  1. Parametric Rectifier Linear Unit (PReLU)
    • The idea is to allow negative activation in well-known ReLU units by controlling it with a learnable parameter. In other words, you learn how much negative activationsyou need for each unit to discriminate classes. In the work, it is proposed that PReLU unit is very useful for especially very deep models that lacks for gradient propagation to initial layers due to its depth. What is different is PReLU allows more gradient return by allowing negative activation.PReLU
  2. A new initialization method (MSRA for Caffe users)
    • Xavier initialization was proposed by Bengio's team and it considers number of fan-in and fan-out to a certain unit to define the initial weights.  However, the work says that Xavier method and its alternations considers linear activation functions for the formulation of the method. Hence, they propose some changes related to ReLU activation that they empirically proved its effect in practice with better convergence rate.
  3. Batch Normalization 
    • This work serves data normalization as a structural part of the model. They say that the distribution of the training data changes as the model evolves and it priorities the initialization scheme and the learning schedule we use for the learning. Each mini-batch of the data is normalized with the described scheme just before its propagation through the network and it allows faster convergence  with larger learning rates and robust models to initialization scheme that we choose.  Each mini-batch is normalized by its mean and variance, then it is scaled and shifted by a learned coefficient and residual.

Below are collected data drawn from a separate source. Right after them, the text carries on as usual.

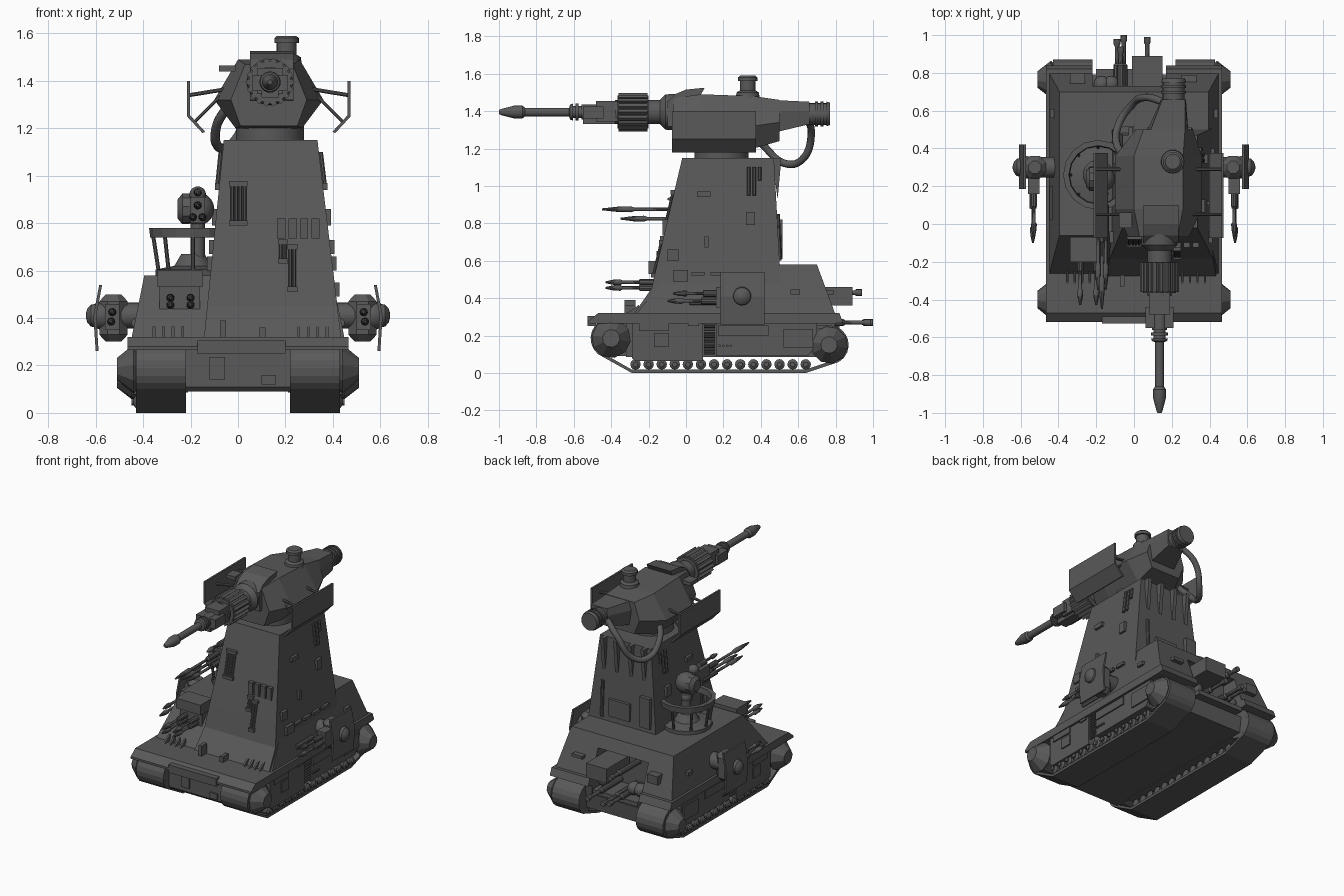
import bpy, bmesh, math
from mathutils import Vector

start_cube = bpy.data.objects.get("Cube")
if start_cube:
    bpy.data.objects.remove(start_cube, do_unlink=True)

armour = bpy.data.materials.new("armour grey")
armour.use_nodes = True
armour.diffuse_color = (.1, .1, .1, 1)
armour.node_tree.nodes["Principled BSDF"].inputs["Base Color"].default_value = armour.diffuse_color


def finish(name, bm, smooth=False):
    bmesh.ops.recalc_face_normals(bm, faces=bm.faces)
    mesh = bpy.data.meshes.new(name)
    bm.to_mesh(mesh)
    bm.free()
    mesh.materials.append(armour)
    obj = bpy.data.objects.new(name, mesh)
    bpy.context.collection.objects.link(obj)
    if smooth:
        bpy.ops.object.select_all(action='DESELECT')
        obj.select_set(True)
        bpy.context.view_layer.objects.active = obj
        bpy.ops.object.shade_smooth_by_angle(angle=math.radians(35))
    return obj


def loft(name, sections, caps=True, smooth=False):
    """Skin a list of equal-length closed loops."""
    bm = bmesh.new()
    rings = [[bm.verts.new(p) for p in loop] for loop in sections]
    count = len(rings[0])
    pairs = list(zip(rings, rings[1:])) + ([] if caps else [(rings[-1], rings[0])])
    for a, b in pairs:
        for i in range(count):
            j = (i + 1) % count
            bm.faces.new((a[i], a[j], b[j], b[i]))
    if caps:
        bm.faces.new(rings[0])
        bm.faces.new(rings[-1])
    return finish(name, bm, smooth)


def prism(name, profile, x0, x1):
    """Extrude a side (y, z) profile across x."""
    return loft(name, [[(x, y, z) for y, z in profile] for x in (x0, x1)])


def box(name, xs, ys, zs):
    (y0, y1), (z0, z1) = ys, zs
    return prism(name, [(y0, z0), (y1, z0), (y1, z1), (y0, z1)], *xs)


def turned(name, base, axis, profile, sides=20, smooth=True):
    """Revolve (distance, radius) pairs about an axis."""
    base, axis = Vector(base), Vector(axis).normalized()
    u = axis.orthogonal().normalized()
    v = axis.cross(u)
    angles = [math.tau * (i + .5) / sides for i in range(sides)]
    return loft(name, [[base + axis * d + (u * math.cos(a) + v * math.sin(a)) * r for a in angles]
                       for d, r in profile], smooth=smooth)


def rod(name, a, b, radius, sides=10):
    a, b = Vector(a), Vector(b)
    return turned(name, a, b - a, [(0, radius), ((b - a).length, radius)], sides)


def ball(name, centre, radius):
    bm = bmesh.new()
    bmesh.ops.create_uvsphere(bm, u_segments=16, v_segments=10, radius=radius)
    bmesh.ops.translate(bm, verts=bm.verts, vec=centre)
    return finish(name, bm, True)


def small_gun(name, x, y, z, length):
    """Slim forward-pointing barrel with a swollen tip and collar."""
    turned(name, (x, y, z), (0, -1, 0),
           [(0, .018), (length * .35, .018), (length * .36, .009), (length * .68, .009),
            (length * .72, .016), (length * .85, .014), (length, .005)], 10)


# Tower: x and y limits at a given height, used to seat its fittings
def tower_left(z):
    return .335 + .12 * (1.15 - z)


def tower_right(z):
    return -.06 - .1 * (1.15 - z)


def tower_front(z):
    return -.02 - .236 * (1.15 - z)


def tower_loop(z, front, back):
    l, r = tower_left(z), tower_right(z)
    return [(r, front, z), (l, front, z), (l, back, z), (r, back, z)]


loft("tower", [tower_loop(.3, -.29, .52), tower_loop(.45, -.185, .51),
               tower_loop(.6, -.15, .5), tower_loop(1.15, -.02, .47)])

# Hull, fenders and rear machinery bay
hull = loft("upper_hull", [[(-w, f, z), (w, f, z), (w, b, z), (-w, b, z)]
                           for w, f, b, z in ((.45, -.27, .8, .31), (.395, -.06, .7, .58))])
belly = prism("belly", [(-.45, .27), (-.45, .11), (-.43, .09), (.78, .09), (.8, .28)], -.23, .23)
fender = prism("fender", [(-.52, .265), (-.52, .28), (-.47, .32), (.82, .32), (.84, .27), (.8, .265)], -.465, .465)
cutter = box("bay_cutter", (-.22, .17), (.62, .95), (.2, .5))
cutter.hide_render = True
cutter.hide_set(True)
for part in (hull, belly, fender):
    cut = part.modifiers.new("bay", 'BOOLEAN')
    cut.object, cut.solver = cutter, 'EXACT'
box("front_lip", (-.17, .2), (-.527, -.48), (.25, .305))
box("front_hatch", (-.12, -.055), (-.46, -.44), (.14, .235))
box("front_step", (.1, .16), (-.46, -.44), (.12, .16))
for x in (-.36, -.32, -.28, -.24, .25, .29, .33, .37):
    prism("fender_fin", [(-.33, .31), (-.25, .31), (-.25, .365)], x, x + .012)
for x in (-.075, .09):
    box("deck_block", (x, x + .025), (-.33, -.27), (.31, .36 if x > 0 else .39))

# Running gear, mirrored
def track_loop(x, inset):
    arcs = [(-.4, .185, .11, 90, 230), (.765, .15, .105, -60, 90)]
    pts = []
    for i, (cy, cz, r, a0, a1) in enumerate(arcs):
        for k in range(9):
            a = math.radians(a0 + (a1 - a0) * k / 8)
            pts.append((x, cy + (r - inset) * math.cos(a), cz + (r - inset) * math.sin(a)))
        if i == 0:
            pts += [(x, -.29, inset), (x, .64, inset)]
    return pts


for s in (-1, 1):
    inner, outer = s * .22, s * .43
    loft("track", [track_loop(inner, 0), track_loop(outer, 0),
                   track_loop(outer, .018), track_loop(inner, .018)], caps=False)
    box("track_core", (s * .21, s * .4), (-.32, .7), (.085, .29))
    for y, z, r in ((-.4, .185, .095), (.765, .15, .09)):
        turned("end_wheel", (inner, y, z), (s, 0, 0), [(0, r), (.21, r), (.22, r + .01), (.29, r * .5)], 10, False)
    for i in range(14):
        y = -.27 + i * .07
        turned("road_wheel", (s * .24, y, .046), (s, 0, 0), [(0, .028), (.19, .028), (.2, .014), (.21, .014)], 12)

    # Skirt and its fittings
    prism("skirt", [(-.29, .3), (-.29, .08), (-.27, .065), (.09, .065), (.09, .3)], s * .38, s * .45)
    prism("rear_skirt", [(.16, .3), (.16, .09), (.65, .09), (.7, .15), (.7, .3)], s * .38, s * .45)
    for y0, y1, z0, z1 in ((-.25, -.09, .225, .28), (-.17, -.09, .14, .21), (.01, .07, .25, .28),
                           (.52, .68, .135, .235), (.17, .44, .2, .255)):
        box("skirt_plate", (s * .44, s * .459), (y0, y1), (z0, z1))
    for i in range(9):
        rod("vent_bar", (s * .44, .095, .105 + i * .018), (s * .44, .155, .105 + i * .018), .008, 8)
    for y in (.18, .2, .22, .24):
        turned("skirt_bolt", (s * .44, y, .145), (s, 0, 0), [(0, .007), (.02, .007)], 8)

    # Side gun sponson
    rod("sponson_arm", (s * .38, .3, .41), (s * .53, .3, .41), .055, 14)
    turned("sponson_body", (s * .525, .3, .3), (0, 0, 1), [(0, .035), (.03, .065), (.17, .065), (.2, .035)], 8, False)
    ball("sponson_ball", (s * .57, .3, .41), .06)
    loft("sponson_shield", [[(s * x, y, z) for x, z in ((.585, .54), (.61, .41), (.6, .26), (.588, .26), (.597, .41), (.573, .54))]
                            for y in (.185, .42)])
    turned("shield_boss", (s * .6, .3, .41), (s, 0, 0), [(0, .05), (.02, .046), (.035, .03), (.042, .008)])
    box("gun_breech", (s * .5, s * .56), (.16, .27), (.35, .46))
    small_gun("side_gun", s * .53, .18, .425, .25)
    small_gun("side_gun_low", s * .535, .18, .385, .28)
    rod("hull_pipe", (s * .43, .02, .38), (s * .43, .2, .38), .02)
    box("hull_side_block", (s * .41, s * .445), (.56, .61), (.42, .445))

# Tower fittings
for x, z0, z1 in ((-.025, .8, .965), (.01, .8, .965), (.18, .64, .72), (.22, .52, .7)):
    for dx in (0, .018):
        rod("front_pipe", (x + dx, tower_front(z0) - .006, z0), (x + dx, tower_front(z1) - .006, z1), .008, 8)
    for z in (z0, z1):
        y = tower_front(z)
        box("pipe_clamp", (x - .012, x + .03), (y - .018, y + .01), (z - .01, z + .012))
for i in range(4):
    x, y = .165 + i * .048, tower_front(.78)
    box("front_plate", (x, x + .035), (y - .018, y + .025), (.735, .82))
for y0, y1, z0, z1 in ((.06, .13, .94, .97), (.32, .37, .79, .86), (.1, .12, .67, .73), (-.07, .01, .49, .55),
                       (.03, .1, .52, .54), (.13, .2, .52, .54), (.23, .3, .52, .54), (.33, .4, .52, .54), (-.1, -.04, .6, .66)):
    for side, face in ((1, tower_left), (-1, tower_right)):
        x = face((z0 + z1) / 2)
        box("tower_side_plate", (x - side * .02, x + side * .018), (y0, y1), (z0, z1))
for y, z0 in ((.335, .95), (.365, .95), (.395, 1.03)):
    for face, side in ((tower_left, 1), (tower_right, -1)):
        rod("side_pipe", (face(z0) + side * .008, y, z0), (face(1.1) + side * .008, y, 1.1), .01, 8)
for x in (-.03, .07, .18, .28):
    prism("rear_fin", [(.46, 1.15), (.51, 1.15), (.49, .93)], x, x + .025)
box("rear_tower_plate", (.08, .24), (.48, .512), (.62, .74))
box("rear_tower_box", (-.08, .0), (.48, .515), (.61, .82))
rod("rear_tower_pipe", (.3, .5, .6), (.3, .49, .85), .012)

# Anti-aircraft platform
centre = Vector((-.19, .26, 0))
turned("platform_base", (centre.x, centre.y, .57), (0, 0, 1), [(0, .16), (.035, .16), (.05, .08), (.1, .05)], 16)
def ring(radius, z):
    return [centre + Vector((radius * math.cos(a), radius * math.sin(a), z))
            for a in (math.tau * i / 16 for i in range(16))]


loft("platform_rail", [ring(.18, .74), ring(.185, .78), ring(.155, .78), ring(.15, .74)], caps=False)
for foot, head in list(zip(ring(.145, .6), ring(.168, .75)))[::2]:
    rod("rail_post", foot, head, .009, 8)
rod("gun_pedestal", (-.17, .24, .6), (-.17, .24, .82), .03, 12)
for x, y, z, r in ((-.17, .24, .86, .07), (-.21, .24, .86, .045), (-.17, .24, .76, .035), (-.17, .16, .92, .035)):
    ball("gun_mount_ball", (x, y, z), r)
box("gun_cradle", (-.2, -.14), (.02, .25), (.8, .91))
for dx, z, tip in ((0, .875, .55), (-.02, .825, .45), (.02, .825, .45), (0, .93, .2)):
    small_gun("platform_gun", -.17 + dx, .1, z, tip)
turned("gun_drum", (-.255, .24, .86), (1, 0, 0), [(0, .04), (.02, .065), (.05, .065)], 10)

# Front twin guns
box("twin_gun_hood", (-.34, -.15), (-.2, -.07), (.53, .6))
box("twin_gun_box", (-.33, -.16), (-.17, -.08), (.42, .53))
for x in (-.285, -.2):
    for z in (.485, .455):
        small_gun("twin_gun", x, -.15, z, .28)

# Rear machinery
for x, z, tip in ((-.09, .27, .98), (-.055, .27, 1), (.07, .27, .99), (-.07, .43, .94)):
    turned("rear_pipe", (x, .62, z), (0, 1, 0), [(0, .02), (.22, .02), (.23, .012), (tip - .66, .012),
                                                (tip - .65, .018), (tip - .62, .018)], 10)
box("rear_console", (-.01, .15), (.64, .89), (.36, .46))
box("bay_shelf", (-.2, .15), (.62, .82), (.22, .25))
for x in (-.17, -.12, .11):
    ball("bay_tank", (x, .74, .3), .045)
box("rear_hatch", (-.34, -.26), (.72, .8), (.4, .46))
box("rear_step", (.25, .33), (.72, .79), (.42, .44))

# Turret
def hexagon(y, cx, top, mid, low, z_top, z_mid, z_low):
    return [(cx - low, y, z_low), (cx + low, y, z_low), (cx + mid, y, z_mid),
            (cx + top, y, z_top), (cx - top, y, z_top), (cx - mid, y, z_mid)]


turned("turret_ring", (.135, .19, 1.14), (0, 0, 1), [(0, .145), (.08, .145)], 24)
loft("turret", [hexagon(-.07, .13, .1, .16, .12, 1.47, 1.32, 1.21), hexagon(.08, .13, .13, .23, .14, 1.49, 1.32, 1.2),
                hexagon(.36, .13, .13, .23, .14, 1.48, 1.32, 1.2), hexagon(.5, .16, .11, .15, .11, 1.46, 1.34, 1.24)])
loft("turret_tail", [hexagon(.45, .17, .1, .12, .1, 1.46, 1.4, 1.28), hexagon(.66, .21, .06, .065, .06, 1.45, 1.4, 1.33)])
turned("tail_exhaust", (.21, .62, 1.385), (0, 1, 0), [(0, .058), (.07, .058), (.07, .066), (.085, .066), (.085, .058),
       (.1, .058), (.1, .066), (.115, .066), (.115, .058), (.13, .058), (.13, .066), (.15, .06)])
turned("cupola", (.205, .33, 1.46), (0, 0, 1), [(0, .065), (.04, .06), (.05, .042), (.1, .042), (.1, .052), (.12, .052), (.13, .04)])
prism("mantlet", [(-.1, 1.32), (-.1, 1.45), (-.06, 1.49), (.0, 1.515), (.1, 1.525), (.07, 1.47), (.07, 1.3)], .05, .235)
box("sight", (-.08, -.01), (-.02, .06), (1.44, 1.465))
for s in (-1, 1):
    loft("side_screen", [[(.13 + s * x, y, z) for x, z in ((.345, 1.4), (.345, 1.25), (.28, 1.18), (.268, 1.185), (.332, 1.255), (.332, 1.4))]
                         for y in (-.075, .375)])
    for y in (.05, .29):
        rod("screen_strut", (.13 + s * .15, y, 1.37), (.13 + s * .335, y, 1.34), .009, 8)
        rod("lower_strut", (.13 + s * .2, y, 1.34), (.13 + s * .31, y, 1.23), .007, 8)

# Main gun
gun = (.135, 0, 1.395)
turned("gun_sleeve", gun, (0, -1, 0), [(.03, .1), (.11, .095), (.14, .065), (.38, .065)], 24)
turned("cog_core", gun, (0, -1, 0), [(.2, .088), (.365, .088)], 24)
for i in range(18):
    a = math.tau * i / 18
    x, z = gun[0] + .09 * math.cos(a), gun[2] + .09 * math.sin(a)
    rod("cog_tooth", (x, -.205, z), (x, -.36, z), .014, 4)
box("breech_block", (.08, .19), (-.48, -.36), (1.345, 1.455))
box("breech_side", (.06, .21), (-.55, -.44), (1.36, 1.425))
box("breech_foot", (.1, .17), (-.55, -.38), (1.33, 1.37))
turned("main_barrel", gun, (0, -1, 0), [(.48, .04), (.56, .04), (.56, .032), (.575, .032), (.575, .045), (.59, .045),
       (.59, .032), (.605, .032), (.605, .045), (.62, .04), (.625, .023), (.86, .023), (.875, .034), (.92, .034), (.99, .016), (1, .01)])

# Hose from tail to turret flank
curve = bpy.data.curves.new("hose", 'CURVE')
curve.dimensions, curve.bevel_depth, curve.bevel_resolution = '3D', .02, 3
path = [(.17, .64, 1.38), (.06, .67, 1.28), (-.02, .62, 1.14), (-.08, .53, 1.12), (-.09, .42, 1.21), (-.03, .34, 1.31)]
spline = curve.splines.new('BEZIER')
spline.bezier_points.add(len(path) - 1)
for point, co in zip(spline.bezier_points, path):
    point.co = co
    point.handle_left_type = point.handle_right_type = 'AUTO'
curve.materials.append(armour)
bpy.context.collection.objects.link(bpy.data.objects.new("hose", curve))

      From the paper
      From the paper
  4. Inception Layers
    • This is one of the ingredients of last year's ImageNet winner GoogleNet. The trick is to use multi-scale filters all together in a layer and concatenating their responses for the next layer. In that way we are able to learn difference covariances per each layer by different sizes and structures. inception_module

Intro. to Contractive Auto-Encoders

Contractive Auto-Encoder is a variation of well-known Auto-Encoder algorithm that has a solid background in the information theory and lately deep learning community. The simple Auto-Encoder targets to compress information of the given data as keeping the reconstruction cost lower as much as possible. However another use is to enlarge the given input's representation. In that case, you learn over-complete representation of the given data instead of compressing it. Most common implication is Sparse Auto-Encoder that learns over-complete representation but in a sparse (smart) manner. That means, for a given instance only informative set of units are activated, therefore you are able to capture more discriminative representation, especially if you use AE for pre-training of your deep neural network.

After this intro. what is special about Contraction Auto-Encoder (CAE)?  CAE simply targets to learn invariant representations to unimportant transformations for the given data. It only learns transformations that are exactly in the given dataset and try to avoid more. For instance, if you have set of car images and they have left and right view points in the dataset, then CAE is sensitive to those changes but it is insensitive to frontal view point. What it means that if you give a frontal car image to CAE after the training phase, it tries to contract its representation to one of the left or right view point car representation at the hidden layer. In that way you obtain some level of view point in-variance. (I know, this is not very good example for a cannier guy but I only try to give some intuition for CAE).

From the mathematical point of view, it gives the effect of contraction by adding an additional term to reconstruction cost. This addition is the Sqrt Frobenius norm of Jacobian of the hidden layer representation with respect to input values. If this value is zero, it means, as we change input values, we don't observe any change on the learned hidden representations. If we get very large values then the learned representation is unstable as the input values change.

This was just a small intro to CAE, if you like the idea please follow the below videos of Hugo Larochelle's lecture and Pascal Vincent's talk at ICML 2011 for the paper.